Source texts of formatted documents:
+++

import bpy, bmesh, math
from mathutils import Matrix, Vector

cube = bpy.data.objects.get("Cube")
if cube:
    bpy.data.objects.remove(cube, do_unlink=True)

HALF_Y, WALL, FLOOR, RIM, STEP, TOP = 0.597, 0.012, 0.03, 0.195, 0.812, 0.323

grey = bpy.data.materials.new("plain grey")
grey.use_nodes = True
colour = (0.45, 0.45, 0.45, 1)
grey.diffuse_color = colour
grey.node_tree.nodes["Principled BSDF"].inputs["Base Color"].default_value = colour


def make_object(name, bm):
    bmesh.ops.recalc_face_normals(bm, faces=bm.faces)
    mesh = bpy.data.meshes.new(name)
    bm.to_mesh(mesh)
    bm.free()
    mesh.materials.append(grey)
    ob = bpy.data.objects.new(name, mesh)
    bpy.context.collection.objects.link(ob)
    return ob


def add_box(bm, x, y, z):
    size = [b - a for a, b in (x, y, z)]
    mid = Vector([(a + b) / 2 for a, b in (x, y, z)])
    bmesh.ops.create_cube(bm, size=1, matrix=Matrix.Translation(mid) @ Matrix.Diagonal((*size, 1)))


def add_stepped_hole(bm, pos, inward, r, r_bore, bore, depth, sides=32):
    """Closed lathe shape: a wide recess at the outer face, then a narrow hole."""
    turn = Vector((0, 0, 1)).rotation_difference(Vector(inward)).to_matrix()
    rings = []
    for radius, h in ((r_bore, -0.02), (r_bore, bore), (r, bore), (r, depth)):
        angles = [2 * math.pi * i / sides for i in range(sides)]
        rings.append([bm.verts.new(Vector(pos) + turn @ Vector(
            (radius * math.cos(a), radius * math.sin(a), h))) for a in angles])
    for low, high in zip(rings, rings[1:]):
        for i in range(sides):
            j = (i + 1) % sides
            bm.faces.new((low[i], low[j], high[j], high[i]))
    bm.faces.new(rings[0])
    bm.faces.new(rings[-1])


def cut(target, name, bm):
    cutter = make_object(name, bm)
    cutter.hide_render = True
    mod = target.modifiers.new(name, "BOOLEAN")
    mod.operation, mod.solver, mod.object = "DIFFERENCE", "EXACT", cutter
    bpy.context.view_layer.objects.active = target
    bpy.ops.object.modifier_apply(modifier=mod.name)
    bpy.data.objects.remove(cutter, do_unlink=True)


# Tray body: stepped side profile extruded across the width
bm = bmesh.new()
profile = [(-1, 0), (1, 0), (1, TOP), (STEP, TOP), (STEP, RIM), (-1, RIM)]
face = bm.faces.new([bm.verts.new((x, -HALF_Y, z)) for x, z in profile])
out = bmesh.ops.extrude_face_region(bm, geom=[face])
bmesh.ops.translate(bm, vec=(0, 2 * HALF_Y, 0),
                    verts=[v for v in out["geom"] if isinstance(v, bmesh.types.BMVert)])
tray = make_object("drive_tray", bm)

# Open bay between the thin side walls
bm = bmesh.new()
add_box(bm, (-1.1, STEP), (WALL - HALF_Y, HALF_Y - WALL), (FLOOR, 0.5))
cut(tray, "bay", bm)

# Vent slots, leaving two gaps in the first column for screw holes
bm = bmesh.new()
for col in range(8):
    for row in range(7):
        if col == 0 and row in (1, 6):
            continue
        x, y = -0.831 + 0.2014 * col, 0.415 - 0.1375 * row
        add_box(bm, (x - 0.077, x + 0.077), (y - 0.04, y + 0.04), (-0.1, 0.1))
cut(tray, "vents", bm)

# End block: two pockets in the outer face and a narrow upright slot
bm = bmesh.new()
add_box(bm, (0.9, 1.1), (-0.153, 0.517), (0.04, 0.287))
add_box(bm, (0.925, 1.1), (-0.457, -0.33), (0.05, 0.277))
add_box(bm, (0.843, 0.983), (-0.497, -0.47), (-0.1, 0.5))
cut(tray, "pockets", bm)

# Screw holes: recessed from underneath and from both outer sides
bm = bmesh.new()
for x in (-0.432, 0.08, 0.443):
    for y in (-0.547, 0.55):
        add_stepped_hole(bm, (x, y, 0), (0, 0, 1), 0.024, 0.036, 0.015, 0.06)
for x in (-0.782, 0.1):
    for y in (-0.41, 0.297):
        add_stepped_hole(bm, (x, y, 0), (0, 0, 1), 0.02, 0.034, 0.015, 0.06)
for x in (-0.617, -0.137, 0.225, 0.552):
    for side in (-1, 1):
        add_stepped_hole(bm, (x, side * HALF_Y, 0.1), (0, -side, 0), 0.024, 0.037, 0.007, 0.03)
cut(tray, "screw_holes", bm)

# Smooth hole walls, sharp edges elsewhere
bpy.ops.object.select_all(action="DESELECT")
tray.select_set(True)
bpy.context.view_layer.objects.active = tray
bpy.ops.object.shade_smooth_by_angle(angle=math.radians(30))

+++

The lines to set down, exactly and with both ends included, run from the one containing "if col == 0" to the last line of the data above.

        if col == 0 and row in (1, 6):
            continue
        x, y = -0.831 + 0.2014 * col, 0.415 - 0.1375 * row
        add_box(bm, (x - 0.077, x + 0.077), (y - 0.04, y + 0.04), (-0.1, 0.1))
cut(tray, "vents", bm)

# End block: two pockets in the outer face and a narrow upright slot
bm = bmesh.new()
add_box(bm, (0.9, 1.1), (-0.153, 0.517), (0.04, 0.287))
add_box(bm, (0.925, 1.1), (-0.457, -0.33), (0.05, 0.277))
add_box(bm, (0.843, 0.983), (-0.497, -0.47), (-0.1, 0.5))
cut(tray, "pockets", bm)

# Screw holes: recessed from underneath and from both outer sides
bm = bmesh.new()
for x in (-0.432, 0.08, 0.443):
    for y in (-0.547, 0.55):
        add_stepped_hole(bm, (x, y, 0), (0, 0, 1), 0.024, 0.036, 0.015, 0.06)
for x in (-0.782, 0.1):
    for y in (-0.41, 0.297):
        add_stepped_hole(bm, (x, y, 0), (0, 0, 1), 0.02, 0.034, 0.015, 0.06)
for x in (-0.617, -0.137, 0.225, 0.552):
    for side in (-1, 1):
        add_stepped_hole(bm, (x, side * HALF_Y, 0.1), (0, -side, 0), 0.024, 0.037, 0.007, 0.03)
cut(tray, "screw_holes", bm)

# Smooth hole walls, sharp edges elsewhere
bpy.ops.object.select_all(action="DESELECT")
tray.select_set(True)
bpy.context.view_layer.objects.active = tray
bpy.ops.object.shade_smooth_by_angle(angle=math.radians(30))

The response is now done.